-- Exercise --
Return the data below exactly, but only from the line containing "m.diffuse_color = (*rgb, 1)" through the line containing "ob.data.transform(Matrix.Translation((low + high)", with both of those lines included.

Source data
↓

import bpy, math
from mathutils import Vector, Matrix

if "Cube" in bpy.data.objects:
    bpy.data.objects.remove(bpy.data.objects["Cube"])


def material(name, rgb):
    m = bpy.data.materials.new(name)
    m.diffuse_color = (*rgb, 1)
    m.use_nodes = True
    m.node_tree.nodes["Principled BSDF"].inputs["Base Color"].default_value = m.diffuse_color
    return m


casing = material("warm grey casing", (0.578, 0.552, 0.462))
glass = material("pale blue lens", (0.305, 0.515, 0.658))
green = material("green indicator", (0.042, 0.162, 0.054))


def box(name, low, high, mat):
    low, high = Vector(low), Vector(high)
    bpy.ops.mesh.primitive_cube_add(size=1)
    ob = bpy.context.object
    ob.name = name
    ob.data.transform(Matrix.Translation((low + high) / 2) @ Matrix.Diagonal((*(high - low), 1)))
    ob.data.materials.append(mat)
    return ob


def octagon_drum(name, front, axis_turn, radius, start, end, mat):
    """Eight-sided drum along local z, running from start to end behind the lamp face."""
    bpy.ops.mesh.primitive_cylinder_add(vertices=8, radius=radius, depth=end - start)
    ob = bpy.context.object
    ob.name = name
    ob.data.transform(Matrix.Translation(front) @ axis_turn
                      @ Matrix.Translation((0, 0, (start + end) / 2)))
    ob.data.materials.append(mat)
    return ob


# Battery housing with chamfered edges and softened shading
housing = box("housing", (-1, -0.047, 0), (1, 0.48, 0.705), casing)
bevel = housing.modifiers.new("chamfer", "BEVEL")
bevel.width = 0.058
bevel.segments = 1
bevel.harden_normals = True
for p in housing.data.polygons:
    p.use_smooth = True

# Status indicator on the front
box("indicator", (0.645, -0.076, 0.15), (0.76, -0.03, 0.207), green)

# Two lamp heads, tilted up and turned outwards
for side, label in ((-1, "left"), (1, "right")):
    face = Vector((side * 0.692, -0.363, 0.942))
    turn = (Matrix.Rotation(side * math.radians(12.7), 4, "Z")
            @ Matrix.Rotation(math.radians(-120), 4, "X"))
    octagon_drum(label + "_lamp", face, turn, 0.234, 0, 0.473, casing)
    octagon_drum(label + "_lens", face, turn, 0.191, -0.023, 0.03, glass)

↑

-- The answer --
    m.diffuse_color = (*rgb, 1)
    m.use_nodes = True
    m.node_tree.nodes["Principled BSDF"].inputs["Base Color"].default_value = m.diffuse_color
    return m


casing = material("warm grey casing", (0.578, 0.552, 0.462))
glass = material("pale blue lens", (0.305, 0.515, 0.658))
green = material("green indicator", (0.042, 0.162, 0.054))


def box(name, low, high, mat):
    low, high = Vector(low), Vector(high)
    bpy.ops.mesh.primitive_cube_add(size=1)
    ob = bpy.context.object
    ob.name = name
    ob.data.transform(Matrix.Translation((low + high) / 2) @ Matrix.Diagonal((*(high - low), 1)))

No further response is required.